The one sheet plan is very basic. Mr Bolger says the plan is intended for someone who has already built his boat, fair enough. There are no dimensions, however there is a scale, and most of the changes are in multiples of 3”, or relate to existing structure. Mr Bolger said he will look at more detail on the plan when he is able, because some unusual detail would be helpful, such as mast wall thickness, glass window thickness. I compiled a list of queries for one email, and good information was faxed back.


The boat was set up level both ways, and it is essential to be particular, because the house is all verticals, and a wrong angle would look awful. The builder is constantly referencing to vertical/horizontal. Heart in mouth, the foredeck is ruthlessly cut out in one piece, rather like a heart transplant without the blood! Cockpit was left in place to hold the boat in shape, and is a good working height on which to stand while building the house. The boat will be used for day-sailing and overnighting, so I eliminated the for’wd bins and part bulkhead, and will run the bunks right through to the front bulkhead> To compensate, I built a beefy breastwork around the house base. This is screwed to the foredeck stringers and kingplank, and anchored to the remains of the old hatch bulkhead.
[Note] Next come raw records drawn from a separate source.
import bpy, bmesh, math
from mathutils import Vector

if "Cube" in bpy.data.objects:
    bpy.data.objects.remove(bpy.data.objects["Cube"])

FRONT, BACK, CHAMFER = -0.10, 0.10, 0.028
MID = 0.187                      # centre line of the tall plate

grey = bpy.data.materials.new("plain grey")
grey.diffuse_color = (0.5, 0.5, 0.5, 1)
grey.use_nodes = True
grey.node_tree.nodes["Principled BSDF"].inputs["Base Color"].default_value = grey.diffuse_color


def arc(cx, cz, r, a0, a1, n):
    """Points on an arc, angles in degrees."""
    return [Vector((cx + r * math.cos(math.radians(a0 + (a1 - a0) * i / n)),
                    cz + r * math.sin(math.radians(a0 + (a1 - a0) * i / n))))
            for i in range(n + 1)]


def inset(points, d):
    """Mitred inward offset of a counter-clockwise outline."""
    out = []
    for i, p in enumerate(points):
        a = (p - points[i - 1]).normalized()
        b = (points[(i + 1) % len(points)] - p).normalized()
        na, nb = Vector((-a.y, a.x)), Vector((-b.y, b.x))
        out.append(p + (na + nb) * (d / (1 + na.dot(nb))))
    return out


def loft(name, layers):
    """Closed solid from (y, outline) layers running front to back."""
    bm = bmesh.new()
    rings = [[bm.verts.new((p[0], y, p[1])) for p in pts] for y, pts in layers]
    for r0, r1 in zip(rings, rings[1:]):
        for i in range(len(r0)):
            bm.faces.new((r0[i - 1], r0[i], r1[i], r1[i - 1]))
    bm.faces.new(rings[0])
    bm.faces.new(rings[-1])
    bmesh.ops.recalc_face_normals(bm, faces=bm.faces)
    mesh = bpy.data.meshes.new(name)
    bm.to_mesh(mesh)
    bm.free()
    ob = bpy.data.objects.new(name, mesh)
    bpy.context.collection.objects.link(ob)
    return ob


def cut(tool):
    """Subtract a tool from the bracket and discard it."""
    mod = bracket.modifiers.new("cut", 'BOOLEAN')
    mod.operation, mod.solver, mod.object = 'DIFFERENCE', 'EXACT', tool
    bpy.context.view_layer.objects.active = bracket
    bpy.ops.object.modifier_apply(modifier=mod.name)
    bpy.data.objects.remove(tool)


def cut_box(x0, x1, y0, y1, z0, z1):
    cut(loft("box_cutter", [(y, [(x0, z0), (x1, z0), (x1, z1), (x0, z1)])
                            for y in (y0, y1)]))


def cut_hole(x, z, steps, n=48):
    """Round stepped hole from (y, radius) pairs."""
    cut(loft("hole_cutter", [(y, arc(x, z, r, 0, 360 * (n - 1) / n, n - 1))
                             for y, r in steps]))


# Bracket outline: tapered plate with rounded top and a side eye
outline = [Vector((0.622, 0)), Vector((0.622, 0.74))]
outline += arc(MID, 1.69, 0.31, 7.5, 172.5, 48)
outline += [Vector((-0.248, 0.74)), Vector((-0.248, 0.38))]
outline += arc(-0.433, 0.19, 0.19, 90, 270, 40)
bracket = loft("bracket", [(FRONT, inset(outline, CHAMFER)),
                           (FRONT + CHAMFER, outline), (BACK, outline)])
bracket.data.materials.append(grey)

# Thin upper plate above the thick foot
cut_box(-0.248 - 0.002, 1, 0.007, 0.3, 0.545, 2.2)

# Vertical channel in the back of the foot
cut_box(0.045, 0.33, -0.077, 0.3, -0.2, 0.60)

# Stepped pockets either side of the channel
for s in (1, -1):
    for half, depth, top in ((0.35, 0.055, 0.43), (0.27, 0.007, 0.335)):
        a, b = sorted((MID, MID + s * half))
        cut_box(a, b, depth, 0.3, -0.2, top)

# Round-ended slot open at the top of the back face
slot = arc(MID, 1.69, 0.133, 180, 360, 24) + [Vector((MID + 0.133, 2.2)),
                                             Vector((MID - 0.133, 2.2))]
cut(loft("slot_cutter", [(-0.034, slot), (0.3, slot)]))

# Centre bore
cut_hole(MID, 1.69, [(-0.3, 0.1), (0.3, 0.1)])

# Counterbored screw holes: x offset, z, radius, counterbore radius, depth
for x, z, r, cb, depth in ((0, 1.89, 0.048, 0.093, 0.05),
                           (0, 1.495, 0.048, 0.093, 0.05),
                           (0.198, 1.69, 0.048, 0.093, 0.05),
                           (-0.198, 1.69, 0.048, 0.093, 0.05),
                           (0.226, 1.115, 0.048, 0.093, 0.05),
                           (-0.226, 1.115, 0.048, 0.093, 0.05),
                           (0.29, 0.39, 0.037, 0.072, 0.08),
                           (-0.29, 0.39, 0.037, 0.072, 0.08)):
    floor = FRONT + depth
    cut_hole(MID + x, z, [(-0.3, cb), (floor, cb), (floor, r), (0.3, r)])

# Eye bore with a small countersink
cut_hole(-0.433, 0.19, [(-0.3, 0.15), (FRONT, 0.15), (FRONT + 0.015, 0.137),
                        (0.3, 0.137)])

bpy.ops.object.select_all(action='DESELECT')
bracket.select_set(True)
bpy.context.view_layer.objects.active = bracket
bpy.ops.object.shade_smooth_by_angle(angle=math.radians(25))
The structure is very stiff.

The House:

cabin stripped

There seemed to be 2 ways to build the house. A framed structure with light ply skin, or a ply stressed skin with glass/epoxy joins. I chose the latter, and it is quite light and stiff, framless except for some light ceiling beams. I used 9mm ply. All faces were one-piece. I think now, a frame with ply joined where required for economy would be a faster and cheaper option.

Rear Deck:
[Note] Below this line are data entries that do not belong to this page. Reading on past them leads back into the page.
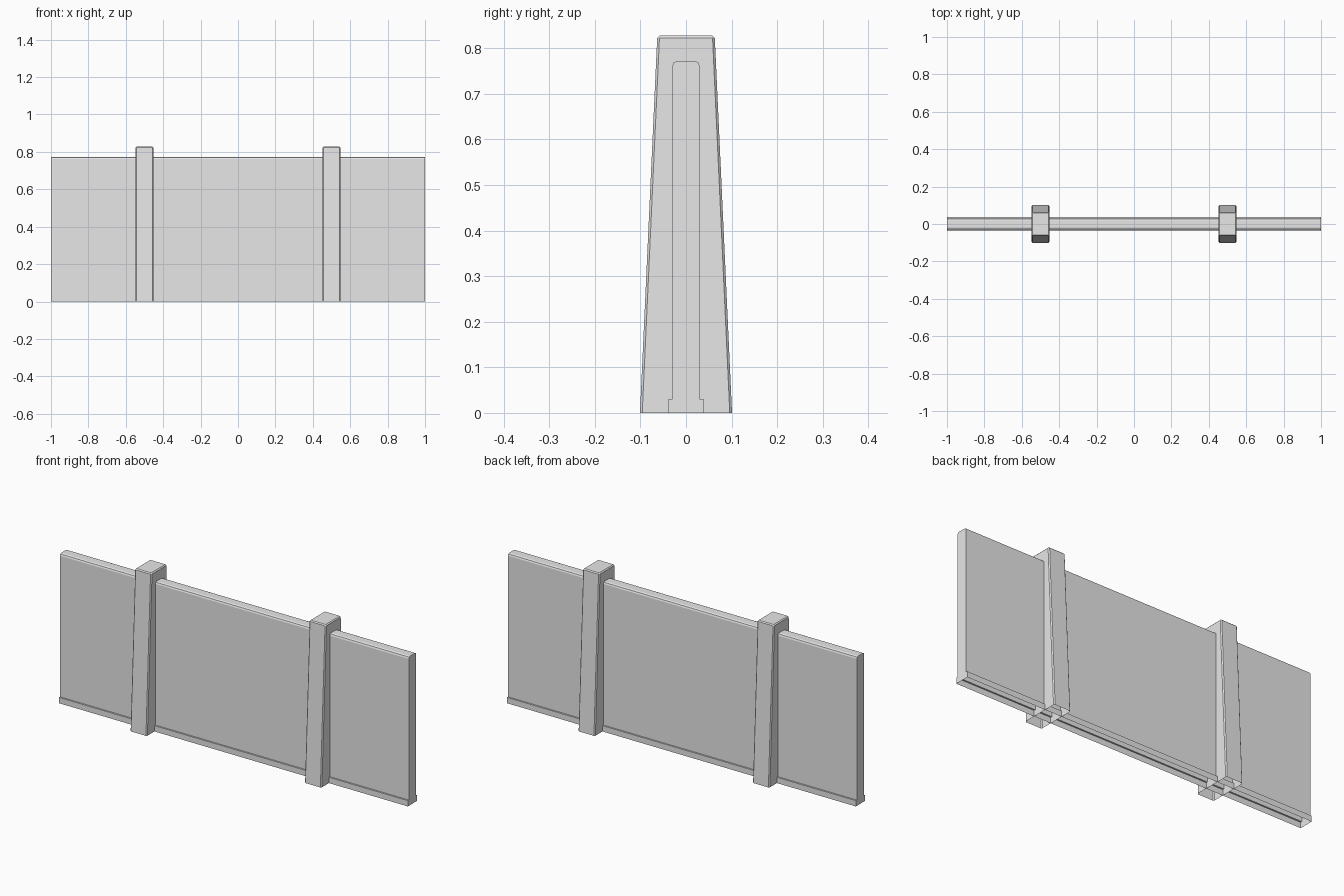
import bpy
import bmesh

cube = bpy.data.objects.get("Cube")
if cube:
    bpy.data.objects.remove(cube, do_unlink=True)

grey = bpy.data.materials.new("light_grey")
grey.use_nodes = True
grey.diffuse_color = (0.8, 0.8, 0.8, 1)
grey.node_tree.nodes["Principled BSDF"].inputs["Base Color"].default_value = (0.8, 0.8, 0.8, 1)


def finish(bm, name):
    """Turn a bmesh into a flat shaded object."""
    mesh = bpy.data.meshes.new(name)
    bm.to_mesh(mesh)
    bm.free()
    mesh.materials.append(grey)
    obj = bpy.data.objects.new(name, mesh)
    bpy.context.collection.objects.link(obj)
    return obj


def open_bottom(bm):
    """Fix the normals, then remove the face resting on the ground."""
    bmesh.ops.recalc_face_normals(bm, faces=bm.faces)
    ground = [f for f in bm.faces if all(v.co.z < 0.001 for v in f.verts)]
    bmesh.ops.delete(bm, geom=ground, context="FACES")


# Wall panel with a foot ledge and rounded top, hollow from below
half = [(0.038, 0), (0.038, 0.03), (0.03, 0.03),
        (0.03, 0.761), (0.027, 0.769), (0.019, 0.772)]
profile = half + [(-y, z) for y, z in reversed(half)]
bm = bmesh.new()
end = bm.faces.new([bm.verts.new((-1, y, z)) for y, z in profile])
grown = bmesh.ops.extrude_face_region(bm, geom=[end], use_keep_orig=True)
moved = [g for g in grown["geom"] if isinstance(g, bmesh.types.BMVert)]
bmesh.ops.translate(bm, verts=moved, vec=(2, 0, 0))
open_bottom(bm)
finish(bm, "wall_panel")

# Tapered posts with narrow chamfers, hollow from below
for side, x in (("right", -0.5), ("left", 0.5)):
    bm = bmesh.new()
    bmesh.ops.create_cube(bm, size=1)
    for v in bm.verts:
        top = v.co.z > 0
        v.co.x = v.co.x * 0.096 + x
        v.co.y *= 0.126 if top else 0.202
        v.co.z = 0.828 if top else 0
    open_bottom(bm)
    edges = [e for e in bm.edges if not e.is_boundary]
    bmesh.ops.bevel(bm, geom=edges, offset=0.005, segments=1,
                    profile=0.5, affect="EDGES")
    finish(bm, side + "_post")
The rear deck is narrow, fore and aft, and really only used for access. However, it felt awkward because the roof overhang pushed into ones belly, and it felt insecure, so I extended the deck a little further aft. This extension should also shelter and provide a drip to discourage water from entering the cabin via the tiller slot, except in unusual conditions. The plan shows a sort of flexible gasket around the tiller. I hope this will not be required.


progress made

I had hoped my overweight douglas fir mast could be ditched, and the alloy tube shown on the plan looked to be an attractive option. Stepping a Micro mast can be daunting, and wont be easier on Navigator I suspect. Mr Bolger gave me the wall thickness, and, shock, horror, this would weigh 33kg. My fir mast is just over 20kg! He did say the Micro mast would be fine, so I will probably adapt my existing stick. A half-hearted enquiry about carbon-fibre has been initiated, but no reply yet. It would be ideal but the expected price I could not justify.

Since the photos, I have completed the aft deck, built hatches and grab rails, readying the house for paint and windows.

Other matters:

My wife asks…”Are you sure you know what you are doing? You will be the laughing stock of the boatclub”. Her friend the other day came down the drive and yelled....”What are you building, a bus shelter?” Hahaha, I love these comments, secure in my certainty and enjoyment of the concept. I had terrible doubts when the blank ply house was erected, “Oink” had a coffin on top. The act of cutting out windows and removing the cockpit unbelievably changed the character. The sense of space and light was a revelation, and enthusiasm leapt! (except from my harshest critics!). The Navigator reminds me of that classic prewar english small car, the Austin Baby 7, sort of a chummy, friend for life?

Will keep you informed. If anyone has questions, please email me.

Don Baldwinson. oink@paradise.net.nz